START Available data

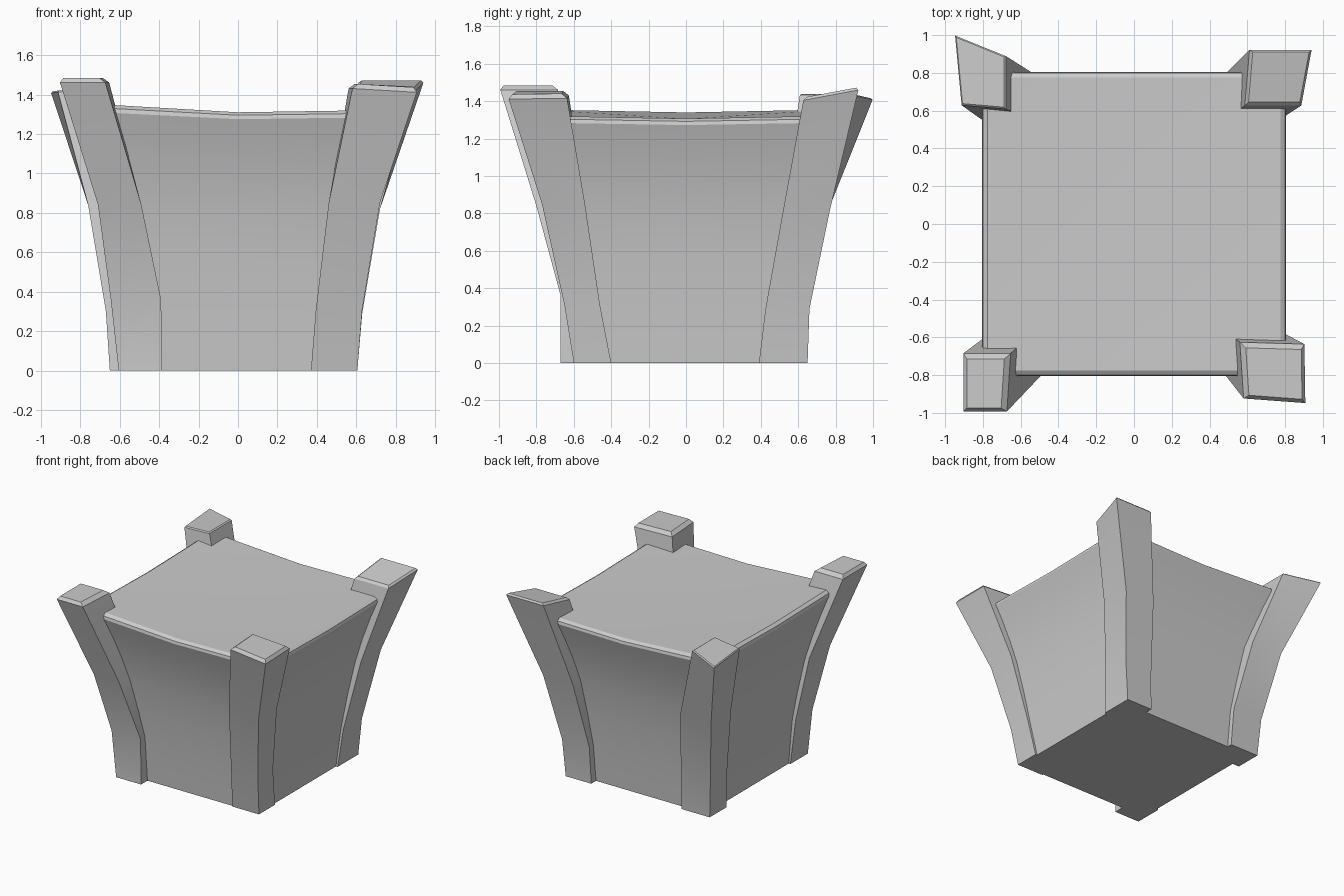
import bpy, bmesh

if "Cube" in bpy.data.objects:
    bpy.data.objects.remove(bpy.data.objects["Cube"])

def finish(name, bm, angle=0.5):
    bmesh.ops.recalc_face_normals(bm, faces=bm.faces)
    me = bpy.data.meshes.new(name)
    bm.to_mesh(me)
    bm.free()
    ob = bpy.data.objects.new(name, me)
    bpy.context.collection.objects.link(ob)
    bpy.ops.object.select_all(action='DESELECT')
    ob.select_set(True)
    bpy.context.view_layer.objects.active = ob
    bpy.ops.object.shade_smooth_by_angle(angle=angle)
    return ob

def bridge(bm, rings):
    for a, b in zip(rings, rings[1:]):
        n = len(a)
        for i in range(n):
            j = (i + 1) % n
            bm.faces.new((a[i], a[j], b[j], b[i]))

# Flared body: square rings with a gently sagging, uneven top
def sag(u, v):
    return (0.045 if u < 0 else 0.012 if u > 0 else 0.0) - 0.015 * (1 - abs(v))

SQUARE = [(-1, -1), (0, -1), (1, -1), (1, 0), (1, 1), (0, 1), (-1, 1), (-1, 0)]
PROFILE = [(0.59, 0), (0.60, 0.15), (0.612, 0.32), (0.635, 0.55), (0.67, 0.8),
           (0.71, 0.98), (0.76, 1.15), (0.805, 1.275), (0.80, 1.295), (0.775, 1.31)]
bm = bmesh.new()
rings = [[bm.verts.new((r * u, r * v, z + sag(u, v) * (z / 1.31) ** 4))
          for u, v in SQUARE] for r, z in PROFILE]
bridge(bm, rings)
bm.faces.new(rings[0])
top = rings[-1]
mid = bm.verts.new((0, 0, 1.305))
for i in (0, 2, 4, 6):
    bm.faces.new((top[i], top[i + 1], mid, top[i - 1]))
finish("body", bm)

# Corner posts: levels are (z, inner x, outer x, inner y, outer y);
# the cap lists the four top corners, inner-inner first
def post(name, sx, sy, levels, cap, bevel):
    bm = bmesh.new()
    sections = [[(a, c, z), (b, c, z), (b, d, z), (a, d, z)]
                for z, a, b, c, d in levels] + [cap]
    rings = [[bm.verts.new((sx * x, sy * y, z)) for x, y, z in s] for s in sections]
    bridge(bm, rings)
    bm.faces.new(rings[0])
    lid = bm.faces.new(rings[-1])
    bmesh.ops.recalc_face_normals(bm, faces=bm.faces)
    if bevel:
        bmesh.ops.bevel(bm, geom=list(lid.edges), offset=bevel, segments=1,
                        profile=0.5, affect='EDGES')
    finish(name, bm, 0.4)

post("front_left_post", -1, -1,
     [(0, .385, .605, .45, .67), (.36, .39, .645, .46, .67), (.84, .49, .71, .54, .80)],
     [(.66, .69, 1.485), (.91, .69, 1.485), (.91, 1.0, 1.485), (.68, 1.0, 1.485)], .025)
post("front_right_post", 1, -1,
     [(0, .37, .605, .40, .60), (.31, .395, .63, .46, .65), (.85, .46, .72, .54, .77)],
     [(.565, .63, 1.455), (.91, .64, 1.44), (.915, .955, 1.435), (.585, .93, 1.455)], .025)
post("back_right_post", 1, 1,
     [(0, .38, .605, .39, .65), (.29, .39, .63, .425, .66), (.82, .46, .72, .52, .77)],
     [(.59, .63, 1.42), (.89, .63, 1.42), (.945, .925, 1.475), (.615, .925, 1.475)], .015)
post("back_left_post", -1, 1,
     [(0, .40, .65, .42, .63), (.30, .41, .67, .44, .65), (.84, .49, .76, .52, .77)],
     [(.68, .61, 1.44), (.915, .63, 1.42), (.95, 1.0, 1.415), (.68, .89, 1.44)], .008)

END Available data

- [Exercise directions]:
Exclude the pictures and print the rest of the data exactly.

- [Result of the task]:
import bpy, bmesh

if "Cube" in bpy.data.objects:
    bpy.data.objects.remove(bpy.data.objects["Cube"])

def finish(name, bm, angle=0.5):
    bmesh.ops.recalc_face_normals(bm, faces=bm.faces)
    me = bpy.data.meshes.new(name)
    bm.to_mesh(me)
    bm.free()
    ob = bpy.data.objects.new(name, me)
    bpy.context.collection.objects.link(ob)
    bpy.ops.object.select_all(action='DESELECT')
    ob.select_set(True)
    bpy.context.view_layer.objects.active = ob
    bpy.ops.object.shade_smooth_by_angle(angle=angle)
    return ob

def bridge(bm, rings):
    for a, b in zip(rings, rings[1:]):
        n = len(a)
        for i in range(n):
            j = (i + 1) % n
            bm.faces.new((a[i], a[j], b[j], b[i]))

# Flared body: square rings with a gently sagging, uneven top
def sag(u, v):
    return (0.045 if u < 0 else 0.012 if u > 0 else 0.0) - 0.015 * (1 - abs(v))

SQUARE = [(-1, -1), (0, -1), (1, -1), (1, 0), (1, 1), (0, 1), (-1, 1), (-1, 0)]
PROFILE = [(0.59, 0), (0.60, 0.15), (0.612, 0.32), (0.635, 0.55), (0.67, 0.8),
           (0.71, 0.98), (0.76, 1.15), (0.805, 1.275), (0.80, 1.295), (0.775, 1.31)]
bm = bmesh.new()
rings = [[bm.verts.new((r * u, r * v, z + sag(u, v) * (z / 1.31) ** 4))
          for u, v in SQUARE] for r, z in PROFILE]
bridge(bm, rings)
bm.faces.new(rings[0])
top = rings[-1]
mid = bm.verts.new((0, 0, 1.305))
for i in (0, 2, 4, 6):
    bm.faces.new((top[i], top[i + 1], mid, top[i - 1]))
finish("body", bm)

# Corner posts: levels are (z, inner x, outer x, inner y, outer y);
# the cap lists the four top corners, inner-inner first
def post(name, sx, sy, levels, cap, bevel):
    bm = bmesh.new()
    sections = [[(a, c, z), (b, c, z), (b, d, z), (a, d, z)]
                for z, a, b, c, d in levels] + [cap]
    rings = [[bm.verts.new((sx * x, sy * y, z)) for x, y, z in s] for s in sections]
    bridge(bm, rings)
    bm.faces.new(rings[0])
    lid = bm.faces.new(rings[-1])
    bmesh.ops.recalc_face_normals(bm, faces=bm.faces)
    if bevel:
        bmesh.ops.bevel(bm, geom=list(lid.edges), offset=bevel, segments=1,
                        profile=0.5, affect='EDGES')
    finish(name, bm, 0.4)

post("front_left_post", -1, -1,
     [(0, .385, .605, .45, .67), (.36, .39, .645, .46, .67), (.84, .49, .71, .54, .80)],
     [(.66, .69, 1.485), (.91, .69, 1.485), (.91, 1.0, 1.485), (.68, 1.0, 1.485)], .025)
post("front_right_post", 1, -1,
     [(0, .37, .605, .40, .60), (.31, .395, .63, .46, .65), (.85, .46, .72, .54, .77)],
     [(.565, .63, 1.455), (.91, .64, 1.44), (.915, .955, 1.435), (.585, .93, 1.455)], .025)
post("back_right_post", 1, 1,
     [(0, .38, .605, .39, .65), (.29, .39, .63, .425, .66), (.82, .46, .72, .52, .77)],
     [(.59, .63, 1.42), (.89, .63, 1.42), (.945, .925, 1.475), (.615, .925, 1.475)], .015)
post("back_left_post", -1, 1,
     [(0, .40, .65, .42, .63), (.30, .41, .67, .44, .65), (.84, .49, .76, .52, .77)],
     [(.68, .61, 1.44), (.915, .63, 1.42), (.95, 1.0, 1.415), (.68, .89, 1.44)], .008)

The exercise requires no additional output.